*** Opening of DATASET CONTENT ***

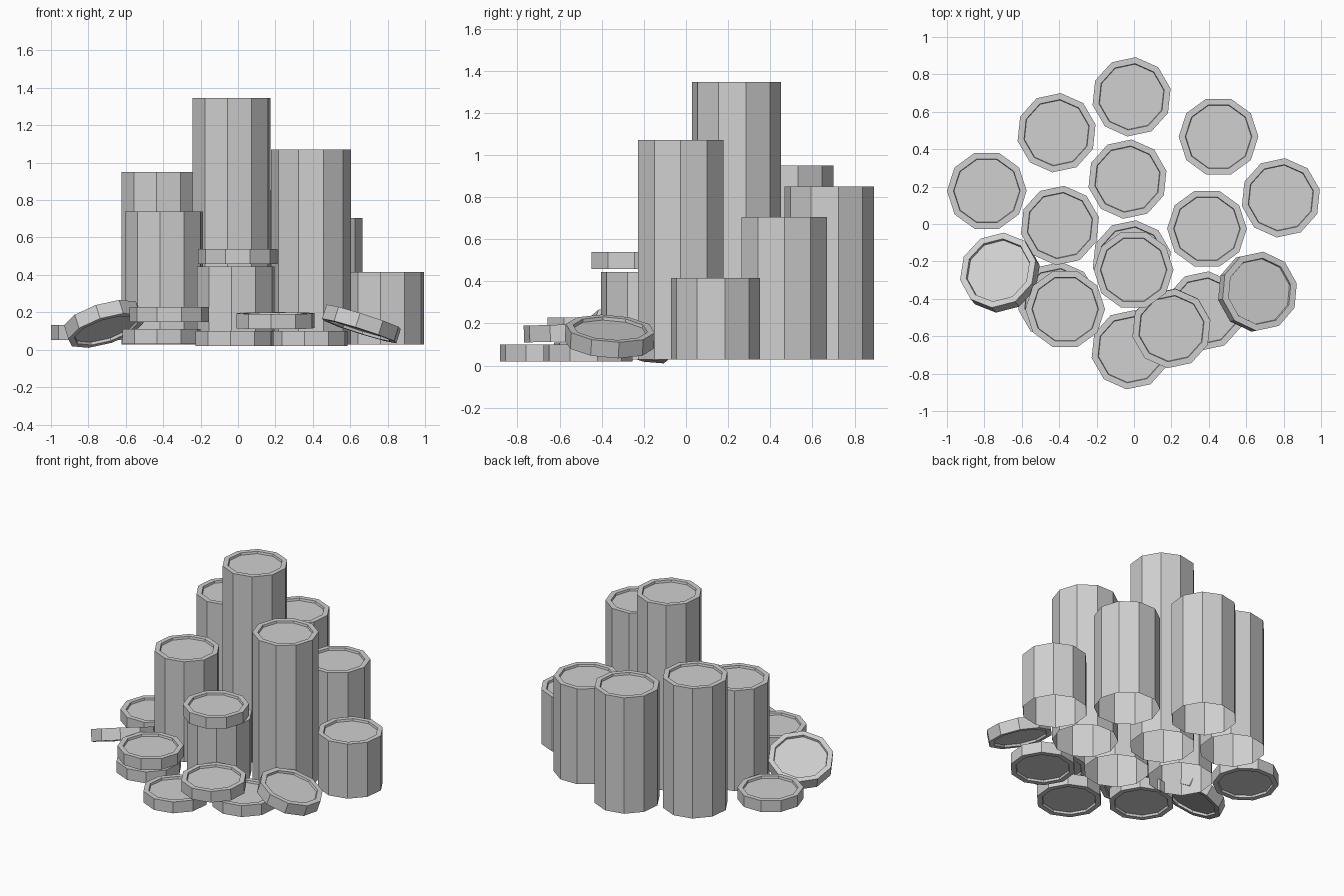
import bpy
import bmesh
from math import radians, sin, cos
from mathutils import Matrix, Vector

cube = bpy.data.objects.get("Cube")
if cube:
    bpy.data.objects.remove(cube)

RADIUS = 0.213
SIDES = 10
THICK = 0.08
BASE = 0.028

# One flat grey for everything
grey = bpy.data.materials.new("plain_grey")
grey.use_nodes = True
colour = (0.63, 0.63, 0.63, 1)
grey.diffuse_color = colour
bsdf = next(n for n in grey.node_tree.nodes if n.type == 'BSDF_PRINCIPLED')
bsdf.inputs["Base Color"].default_value = colour


def recess(bm, face):
    """Raised rim around a shallow sunken face."""
    bmesh.ops.inset_individual(bm, faces=[face], thickness=0.033, use_even_offset=True)
    bmesh.ops.inset_individual(bm, faces=[face], thickness=0.003, depth=-0.015,
                               use_even_offset=True)


def disc(name, x, y, z, height, spin, open_base=False, tilt=0, azimuth=0):
    """Ten-sided prism centred at x, y, z; it leans by tilt towards azimuth."""
    bm = bmesh.new()
    bmesh.ops.create_cone(bm, cap_ends=True, segments=SIDES, radius1=RADIUS,
                          radius2=RADIUS, depth=height)
    bm.normal_update()
    top = next(f for f in bm.faces if f.normal.z > 0.9)
    bottom = next(f for f in bm.faces if f.normal.z < -0.9)
    recess(bm, top)
    if open_base:
        bmesh.ops.delete(bm, geom=[bottom], context='FACES_ONLY')
    else:
        recess(bm, bottom)
    mesh = bpy.data.meshes.new(name)
    bm.to_mesh(mesh)
    bm.free()
    mesh.materials.append(grey)
    obj = bpy.data.objects.new(name, mesh)
    bpy.context.collection.objects.link(obj)
    az = radians(azimuth)
    lean = Matrix.Rotation(radians(tilt), 4, Vector((-sin(az), cos(az), 0)))
    turn = Matrix.Rotation(radians(spin), 4, 'Z')
    obj.matrix_world = Matrix.Translation((x, y, z)) @ lean @ turn


# Two orientations: flat side to the back, or corner nearly to the back
FLAT, CORNER = 18, -6

# Tall stacks, open underneath: name, x, y, top height, spin
stacks = [
    ("stack_tallest", -0.035, 0.24, 1.345, CORNER),
    ("stack_left_tall", 0.39, -0.025, 1.07, FLAT),
    ("stack_back_right", -0.414, 0.488, 0.95, CORNER),
    ("stack_back", -0.013, 0.68, 0.85, CORNER),
    ("stack_right", -0.396, -0.008, 0.74, CORNER),
    ("stack_back_left", 0.452, 0.467, 0.705, FLAT),
    ("stack_front", -0.012, -0.192, 0.445, CORNER),
    ("stack_far_left", 0.785, 0.14, 0.415, CORNER),
]
for name, x, y, top, spin in stacks:
    disc(name, x, y, (BASE + top) / 2, top - BASE, spin, open_base=True)

# Loose coins lying flat: name, x, y, centre height, spin
coins = [
    ("coin_on_front_stack", -0.002, -0.245, 0.498, FLAT),
    ("coin_far_right", -0.787, 0.177, 0.092, FLAT),
    ("coin_right_upper", -0.368, -0.455, 0.187, FLAT),
    ("coin_right_lower", -0.41, -0.415, 0.07, CORNER),
    ("coin_front", -0.018, -0.672, 0.06, CORNER),
    ("coin_left_lower", 0.377, -0.465, 0.06, CORNER),
]
for name, x, y, z, spin in coins:
    disc(name, x, y, z, THICK, spin)

# Leaning coins
disc("coin_left_upper", 0.2, -0.558, 0.155, THICK, CORNER, tilt=1.5, azimuth=-90)
disc("coin_leaning_left", 0.66, -0.362, 0.138, THICK, CORNER, tilt=18, azimuth=12)
disc("coin_leaning_right", -0.717, -0.26, 0.138, THICK, CORNER, tilt=26, azimuth=130)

*** Close of DATASET CONTENT ***

▶ **WORK REQUIRED**: Read the data above. Pull out each line in which the string "bsdf" appears.

▶ **EXERCISE RESULT**:
bsdf = next(n for n in grey.node_tree.nodes if n.type == 'BSDF_PRINCIPLED')
bsdf.inputs["Base Color"].default_value = colour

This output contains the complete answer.